The lower court judge applied strict scrutiny. "Specifically, the court concluded that the SEVGL was not narrowly tailored and that the SEVGL's brochure, labeling and signage provisions constituted "compelled speech" in violation of the First Amendment. The court also found that sovereign immunity did not bar suit against the Attorney General...."
The Seventh Circuit reviewed the case de novo. With regard to the issue of sovereign immunity, the court found that "[t]he Supreme Court has authorized suits against state officials in their official capacities when plaintiffs seek to enjoin allegedly unconstitutional statutes....The Attorney General argues that the plaintiffs have only established a "general connection between her duties and the SEVGL....We are unconvinced by this argument. The Attorney General concedes that she has the power to enforce the SEVGL; the power is simply concurrent with that of the State's Attorney. This satisfies the "some connection" requirement of Ex parte Young."

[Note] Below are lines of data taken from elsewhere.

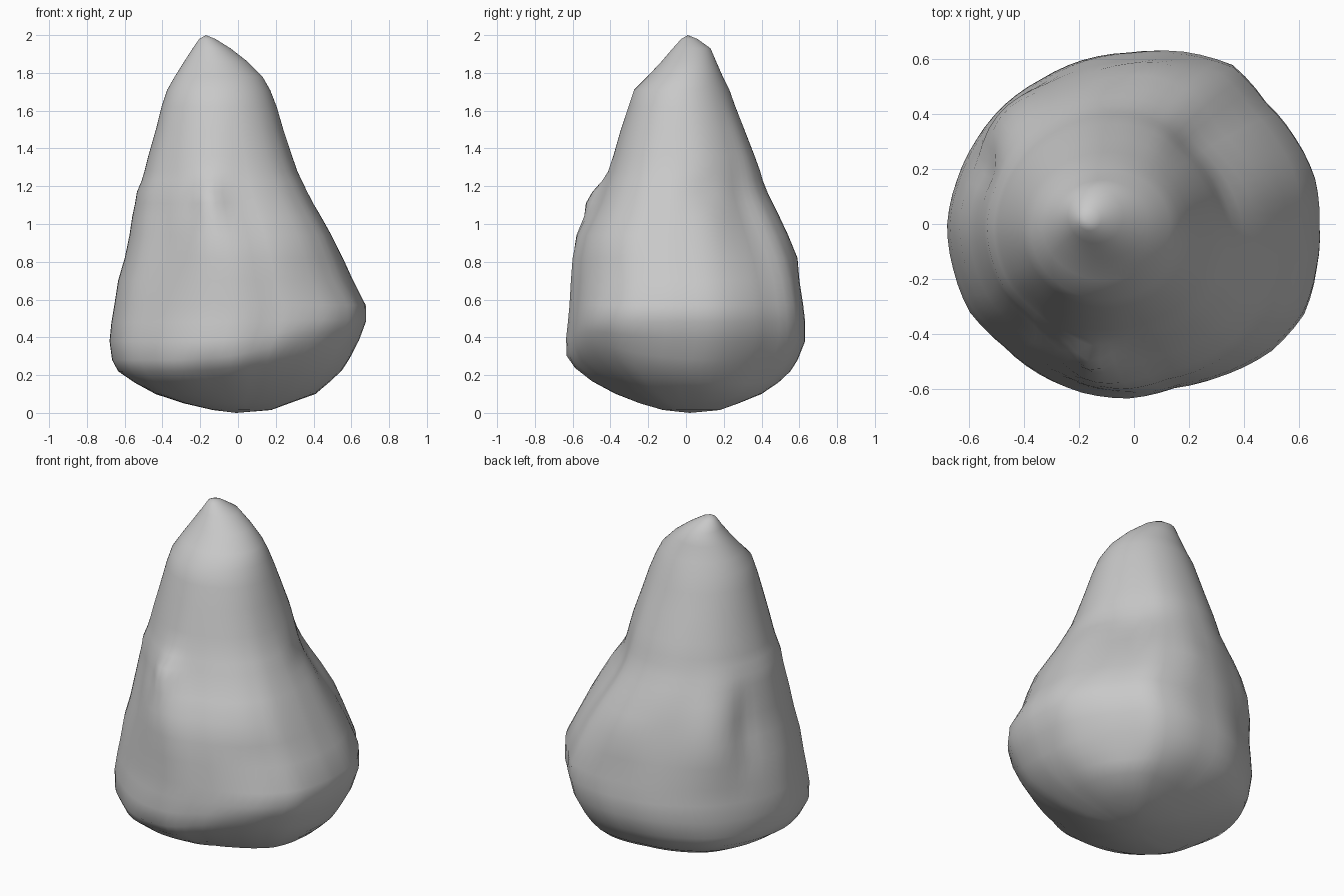
import bpy, bmesh, math

# Cross-sections: z, x min, x max, y min, y max
RINGS = [
    (0.015, -0.13, 0.17, -0.12, 0.17), (0.05, -0.28, 0.26, -0.24, 0.26),
    (0.10, -0.43, 0.40, -0.37, 0.38), (0.16, -0.54, 0.48, -0.50, 0.48),
    (0.22, -0.63, 0.55, -0.60, 0.55), (0.28, -0.665, 0.59, -0.635, 0.59),
    (0.38, -0.68, 0.64, -0.635, 0.63), (0.48, -0.67, 0.675, -0.625, 0.63),
    (0.57, -0.655, 0.675, -0.617, 0.62), (0.70, -0.635, 0.61, -0.61, 0.60),
    (0.82, -0.60, 0.555, -0.60, 0.575), (0.94, -0.575, 0.495, -0.57, 0.54),
    (1.04, -0.56, 0.44, -0.515, 0.50), (1.11, -0.545, 0.40, -0.48, 0.465),
    (1.17, -0.535, 0.37, -0.455, 0.435), (1.23, -0.51, 0.34, -0.43, 0.41),
    (1.28, -0.495, 0.315, -0.41, 0.395), (1.36, -0.475, 0.287, -0.385, 0.365),
    (1.50, -0.435, 0.24, -0.345, 0.31), (1.62, -0.405, 0.205, -0.305, 0.262),
    (1.71, -0.375, 0.17, -0.275, 0.23), (1.78, -0.335, 0.13, -0.205, 0.195),
    (1.86, -0.285, 0.05, -0.13, 0.16), (1.93, -0.24, -0.04, -0.07, 0.13),
    (1.98, -0.205, -0.12, -0.025, 0.06),
]
# Relative outline radius every 15 degrees, seen from above
OUTLINE = [1.0, 1.01, 1.0, 1.0, 1.06, 1.03, 0.99, 0.98, 0.965, 0.97, 0.97, 0.98,
           1.0, 1.0, 1.01, 0.98, 0.987, 1.0, 1.0, 0.975, 1.01, 1.05, 1.06, 1.02]
SEGS = 72

# Local knobs (+) and hollows (-): angle, height, angular width, height width, depth
KNOBS = [
    (261, 1.13, 9, 0.09, 0.06), (258, 0.97, 12, 0.10, 0.02),
    (85, 0.85, 14, 0.08, 0.02), (15, 1.17, 14, 0.09, -0.02),
    (225, 0.88, 22, 0.25, -0.035), (258, 0.22, 12, 0.05, -0.03),
    (157, 0.88, 7, 0.18, -0.025), (138, 0.85, 18, 0.22, 0.05),
    (138, 0.18, 30, 0.10, 0.03), (225, 0.10, 30, 0.08, 0.045),
    (45, 0.09, 30, 0.08, 0.06), (45, 1.05, 26, 0.22, -0.055),
    (318, 0.72, 22, 0.14, -0.03), (318, 0.20, 30, 0.12, -0.02),
]


def angle_gap(a, b):
    return (a - b + 180) % 360 - 180


def rock_point(ring, deg):
    z, x0, x1, y0, y1 = ring
    t = math.radians(deg)
    k = deg / 15
    i, f = int(k) % 24, k % 1
    r = OUTLINE[i] * (1 - f) + OUTLINE[(i + 1) % 24] * f
    r = 1 + (r - 1) * min(1, max(0, (1.7 - z) / 0.8))
    cx, cy = (x0 + x1) / 2, (y0 + y1) / 2
    push = sum(d * math.exp(-(angle_gap(deg, a) / wa) ** 2 - ((z - h) / wh) ** 2)
               for a, h, wa, wh, d in KNOBS)
    x = cx + math.cos(t) * (r * (x1 - x0) / 2 + push)
    y = cy + math.sin(t) * (r * (y1 - y0) / 2 + push)
    # underside is cut higher at the front right
    z += 0.09 * math.exp(-((z - 0.28) / 0.14) ** 2 - (angle_gap(deg, 308) / 32) ** 2)
    return x, y, z


# Rock body
bm = bmesh.new()
loops = [[bm.verts.new(rock_point(r, s * 360 / SEGS)) for s in range(SEGS)] for r in RINGS]
for a, b in zip(loops, loops[1:]):
    for s in range(SEGS):
        n = (s + 1) % SEGS
        bm.faces.new((a[s], a[n], b[n], b[s]))

# Bottom and peak
low = bm.verts.new((-0.01, 0.02, 0.0))
peak = bm.verts.new((-0.17, 0.01, 2.0))
for s in range(SEGS):
    n = (s + 1) % SEGS
    bm.faces.new((loops[0][n], loops[0][s], low))
    bm.faces.new((loops[-1][s], loops[-1][n], peak))
bmesh.ops.recalc_face_normals(bm, faces=bm.faces)
for f in bm.faces:
    f.smooth = True

mesh = bpy.data.meshes.new("rock")
bm.to_mesh(mesh)
bm.free()
rock = bpy.data.objects.new("rock", mesh)
bpy.context.collection.objects.link(rock)

# Stone colour
stone = bpy.data.materials.new("stone grey")
stone.diffuse_color = (0.58, 0.58, 0.58, 1)
mesh.materials.append(stone)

"The plaintiffs argue that the sale and rental provisions of the SEVGL facially violate the FIrst and Fourteenth Amendments....As the State concedes, the SEVGL is a content-based restriction on speech, and we must employ strict scrutiny....Here, the State's identified purpose is "shielding children from indecent sexual material and in assisting parents in protecting their children from that material."...We need not spend time determining whether this is a compelling interest; it clearly is....The burden is on the STate to demonstrate that the SEVGL is narrowly tailored to achieving this purpose.....None of the parties allege that th egames affected by the SEVGL are "obscene," as that term is understood in the parlance of constitutional law; the State rather contends that the games are "indecent"....Either Ginsberg or Miller provides us with the third prong in an appropriate standard for what material can be regulated in the manner of the SEVGL. That is to say, somewhere between Ginsberg and Miller we arrive at the basement of constitutionality of a statute criminalizing the distribution of sexually oriented materials to minors. Inexplicably, the State of Illinois chose to ignore both Ginsberg's and Miller's third prongs in creating the SEVGL's definition of "sexually explicit." The State thereby simultaneously failed to narrowly tailor the statute and created a statute that is unconstitutionally overbroad....But even if we found no inherent problems in the SEVGL's "sexually explicit" definition, the statute could still not survive strict scrutiny because the plaintiff have identified other less restrictive alternatives to the SEVGL. Most obviously, the State could have simply passed legislation increasing awareness among parents of the voluntary ESRB ratings system.....The Supreme Court has indicated that "[w]hen plaintiffs challenge a content-based speech restriction, the burden is on the Government to prove that the proposed alternatives will not be as effective as the challenged statute."....The Government has not met this burden with regard to this proposal."
Finally, the court examined the signage and labeling provisions. "The State also appeals the district court's ruling that the SEVGL's labeling, brochure and signage provisions constitute compelled speech in violation of the First Amendment....[T]he First Amendment's guarantee of freedom from "compelled speech" is not absolute. Particularly in the commercial arena, the Constitution permits the State to require speakers to express certain messages without their consent....The question that we must ask is whether the SEVGL's labeling and signage requirements are compelled speech in violationg of the Constitution or simply requirement of purely factual disclosures. The State argues that all of these provisions are like the mercury disclosure requirements in Sorrell....The SEVGL requires that the "18" sticker be placed on games that meet the statute's definition of "sexually explicit." The State's definition of this term is far more opinion-based that the question of whether a particular chemical is within any given product. Even if one assumes that the State's definition...is precise, it is the State's definition--the video game manufacturer or retailer may have an entirely different definition....Yet the requirement that the "18" sticker be attached to all games meeting the State's definition forces the game-seller to include this non-factual information in its message that is the game's packaging. This is unlike a surgeon general's warning....For these reason, we must apply strict scrutiny....Applying strict scrutiny, we cannot say that the "18" sticker is narrowly tailored to the State's goal of ensuring that parents are informed....[T]he State has not demonstrated that it could not accomplish this goal with a broader educational campaign about the ESRB system....Indeed, at four square inches, the "18" sticker literally fails to be narrowly tailored--the sticker covers a substantial portion of the box."
The case is Entertainment Software Association v. Blagojevich, 2006 U.S. App. LEXIS 29356 (U.S.C.A., 7th Circ.); 2006 WL 3392078 C.A.7 (Ill.), 2006.